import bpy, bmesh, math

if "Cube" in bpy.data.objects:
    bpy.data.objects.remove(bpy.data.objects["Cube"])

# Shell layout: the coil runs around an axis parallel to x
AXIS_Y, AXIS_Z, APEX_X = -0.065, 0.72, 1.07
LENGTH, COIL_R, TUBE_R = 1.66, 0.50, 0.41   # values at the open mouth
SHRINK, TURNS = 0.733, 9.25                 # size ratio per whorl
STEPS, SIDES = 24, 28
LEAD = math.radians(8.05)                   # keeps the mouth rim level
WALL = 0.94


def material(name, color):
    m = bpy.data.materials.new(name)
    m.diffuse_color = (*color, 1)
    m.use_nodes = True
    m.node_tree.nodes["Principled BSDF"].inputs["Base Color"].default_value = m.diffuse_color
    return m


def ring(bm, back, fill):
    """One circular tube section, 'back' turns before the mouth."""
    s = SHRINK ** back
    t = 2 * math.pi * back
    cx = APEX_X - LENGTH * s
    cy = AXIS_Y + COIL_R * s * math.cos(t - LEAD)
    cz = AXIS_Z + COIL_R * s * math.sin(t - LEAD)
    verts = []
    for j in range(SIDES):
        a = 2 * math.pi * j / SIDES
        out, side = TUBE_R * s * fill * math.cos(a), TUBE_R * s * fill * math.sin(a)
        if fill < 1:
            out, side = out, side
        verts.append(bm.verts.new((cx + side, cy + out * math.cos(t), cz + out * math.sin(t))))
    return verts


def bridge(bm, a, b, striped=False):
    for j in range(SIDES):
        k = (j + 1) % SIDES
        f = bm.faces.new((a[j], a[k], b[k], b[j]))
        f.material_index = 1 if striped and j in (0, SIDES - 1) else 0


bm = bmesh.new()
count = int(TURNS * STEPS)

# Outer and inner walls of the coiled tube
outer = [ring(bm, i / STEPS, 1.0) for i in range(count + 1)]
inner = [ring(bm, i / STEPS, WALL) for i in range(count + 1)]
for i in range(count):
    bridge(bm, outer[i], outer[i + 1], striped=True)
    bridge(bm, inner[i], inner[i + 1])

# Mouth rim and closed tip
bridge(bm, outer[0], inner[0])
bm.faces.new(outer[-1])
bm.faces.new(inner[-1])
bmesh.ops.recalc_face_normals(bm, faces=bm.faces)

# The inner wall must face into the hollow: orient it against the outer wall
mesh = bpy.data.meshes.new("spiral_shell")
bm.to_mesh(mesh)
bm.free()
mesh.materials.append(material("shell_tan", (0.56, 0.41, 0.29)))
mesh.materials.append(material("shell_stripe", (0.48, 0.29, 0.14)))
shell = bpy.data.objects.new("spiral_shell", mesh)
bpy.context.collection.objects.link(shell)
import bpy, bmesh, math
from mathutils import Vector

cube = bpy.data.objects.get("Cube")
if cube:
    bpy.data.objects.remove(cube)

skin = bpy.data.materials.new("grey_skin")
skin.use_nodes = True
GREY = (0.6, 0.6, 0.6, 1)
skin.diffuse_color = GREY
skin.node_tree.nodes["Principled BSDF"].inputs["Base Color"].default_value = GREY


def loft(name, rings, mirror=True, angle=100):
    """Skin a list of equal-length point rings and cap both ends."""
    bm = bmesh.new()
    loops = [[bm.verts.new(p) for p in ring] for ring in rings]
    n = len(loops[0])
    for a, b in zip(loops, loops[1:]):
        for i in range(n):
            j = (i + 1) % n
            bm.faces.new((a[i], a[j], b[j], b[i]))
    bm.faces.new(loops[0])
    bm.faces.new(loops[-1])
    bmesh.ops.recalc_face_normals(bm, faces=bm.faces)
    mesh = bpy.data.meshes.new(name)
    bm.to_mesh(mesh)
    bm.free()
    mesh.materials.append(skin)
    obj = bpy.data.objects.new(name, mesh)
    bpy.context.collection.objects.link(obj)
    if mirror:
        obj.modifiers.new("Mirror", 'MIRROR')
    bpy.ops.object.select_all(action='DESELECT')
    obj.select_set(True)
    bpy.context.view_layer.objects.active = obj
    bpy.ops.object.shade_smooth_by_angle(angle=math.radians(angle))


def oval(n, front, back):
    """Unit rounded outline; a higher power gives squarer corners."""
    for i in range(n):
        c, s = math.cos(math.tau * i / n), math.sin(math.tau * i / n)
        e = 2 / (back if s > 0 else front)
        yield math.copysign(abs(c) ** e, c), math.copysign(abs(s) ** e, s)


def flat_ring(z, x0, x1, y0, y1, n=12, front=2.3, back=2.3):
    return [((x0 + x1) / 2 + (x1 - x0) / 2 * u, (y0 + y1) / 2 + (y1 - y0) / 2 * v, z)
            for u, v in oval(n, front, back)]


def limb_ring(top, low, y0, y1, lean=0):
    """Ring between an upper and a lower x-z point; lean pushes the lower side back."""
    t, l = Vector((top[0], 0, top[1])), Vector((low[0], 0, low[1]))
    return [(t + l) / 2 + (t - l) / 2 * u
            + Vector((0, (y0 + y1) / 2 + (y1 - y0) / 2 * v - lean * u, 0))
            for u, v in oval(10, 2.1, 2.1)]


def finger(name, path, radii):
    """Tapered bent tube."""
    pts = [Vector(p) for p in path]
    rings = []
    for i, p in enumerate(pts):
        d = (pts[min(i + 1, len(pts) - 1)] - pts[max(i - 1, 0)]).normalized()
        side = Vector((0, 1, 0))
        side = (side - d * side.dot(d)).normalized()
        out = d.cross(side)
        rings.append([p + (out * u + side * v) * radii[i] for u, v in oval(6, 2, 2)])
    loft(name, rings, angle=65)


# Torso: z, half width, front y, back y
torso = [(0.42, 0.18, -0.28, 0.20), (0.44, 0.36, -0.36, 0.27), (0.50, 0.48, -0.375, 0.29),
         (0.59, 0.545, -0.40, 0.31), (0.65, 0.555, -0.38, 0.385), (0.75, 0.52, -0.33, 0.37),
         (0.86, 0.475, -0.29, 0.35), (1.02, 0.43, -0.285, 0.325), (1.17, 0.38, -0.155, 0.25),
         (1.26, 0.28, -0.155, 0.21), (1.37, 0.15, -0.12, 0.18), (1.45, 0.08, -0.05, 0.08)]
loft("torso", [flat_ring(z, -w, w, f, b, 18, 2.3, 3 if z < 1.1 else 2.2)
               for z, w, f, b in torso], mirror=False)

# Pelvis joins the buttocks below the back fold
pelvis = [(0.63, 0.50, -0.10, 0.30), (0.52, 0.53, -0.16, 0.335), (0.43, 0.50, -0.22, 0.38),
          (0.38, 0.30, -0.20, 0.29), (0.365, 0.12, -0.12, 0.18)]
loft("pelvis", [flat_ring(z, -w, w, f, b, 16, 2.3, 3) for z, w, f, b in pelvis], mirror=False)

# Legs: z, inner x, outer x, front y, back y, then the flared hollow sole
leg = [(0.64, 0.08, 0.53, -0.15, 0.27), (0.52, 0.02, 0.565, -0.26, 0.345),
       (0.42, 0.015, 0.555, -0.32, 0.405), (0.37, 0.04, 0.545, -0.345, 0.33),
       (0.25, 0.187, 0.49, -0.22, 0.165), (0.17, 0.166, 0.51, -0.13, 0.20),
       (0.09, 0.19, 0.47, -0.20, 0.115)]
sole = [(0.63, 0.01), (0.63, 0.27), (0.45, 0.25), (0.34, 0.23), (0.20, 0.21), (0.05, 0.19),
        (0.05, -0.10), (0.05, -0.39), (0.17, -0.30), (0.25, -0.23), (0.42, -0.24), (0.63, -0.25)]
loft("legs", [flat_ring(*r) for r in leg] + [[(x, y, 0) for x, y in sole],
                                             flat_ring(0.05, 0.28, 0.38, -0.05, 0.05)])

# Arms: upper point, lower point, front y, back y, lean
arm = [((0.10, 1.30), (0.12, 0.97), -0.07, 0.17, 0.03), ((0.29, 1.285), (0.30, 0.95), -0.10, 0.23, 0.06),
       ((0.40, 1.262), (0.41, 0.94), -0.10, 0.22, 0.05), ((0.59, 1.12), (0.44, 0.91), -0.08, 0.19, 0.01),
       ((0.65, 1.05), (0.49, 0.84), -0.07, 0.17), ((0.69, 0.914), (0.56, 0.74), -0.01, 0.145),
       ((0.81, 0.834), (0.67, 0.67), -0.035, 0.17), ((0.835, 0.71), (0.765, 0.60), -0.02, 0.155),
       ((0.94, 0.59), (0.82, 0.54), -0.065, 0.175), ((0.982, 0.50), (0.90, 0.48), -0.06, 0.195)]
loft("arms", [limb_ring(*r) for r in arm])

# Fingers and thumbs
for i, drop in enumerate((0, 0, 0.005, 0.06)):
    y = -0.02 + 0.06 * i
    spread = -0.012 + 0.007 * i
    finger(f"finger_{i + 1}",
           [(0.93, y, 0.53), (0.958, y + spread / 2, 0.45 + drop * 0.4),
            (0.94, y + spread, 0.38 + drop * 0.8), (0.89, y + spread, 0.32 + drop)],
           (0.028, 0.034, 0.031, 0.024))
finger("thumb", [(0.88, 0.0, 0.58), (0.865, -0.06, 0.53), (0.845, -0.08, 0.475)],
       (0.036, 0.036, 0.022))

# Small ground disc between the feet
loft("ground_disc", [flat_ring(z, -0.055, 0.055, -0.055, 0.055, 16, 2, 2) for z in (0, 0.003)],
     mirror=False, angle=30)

Exercise objective: The range runs from the line with "return [((x0 +" up to and including the line with "for u, v in oval(10, 2.1, 2.1)]" in the listing above; please write out exactly those lines and nothing more.

Result for this task:
    return [((x0 + x1) / 2 + (x1 - x0) / 2 * u, (y0 + y1) / 2 + (y1 - y0) / 2 * v, z)
            for u, v in oval(n, front, back)]


def limb_ring(top, low, y0, y1, lean=0):
    """Ring between an upper and a lower x-z point; lean pushes the lower side back."""
    t, l = Vector((top[0], 0, top[1])), Vector((low[0], 0, low[1]))
    return [(t + l) / 2 + (t - l) / 2 * u
            + Vector((0, (y0 + y1) / 2 + (y1 - y0) / 2 * v - lean * u, 0))
            for u, v in oval(10, 2.1, 2.1)]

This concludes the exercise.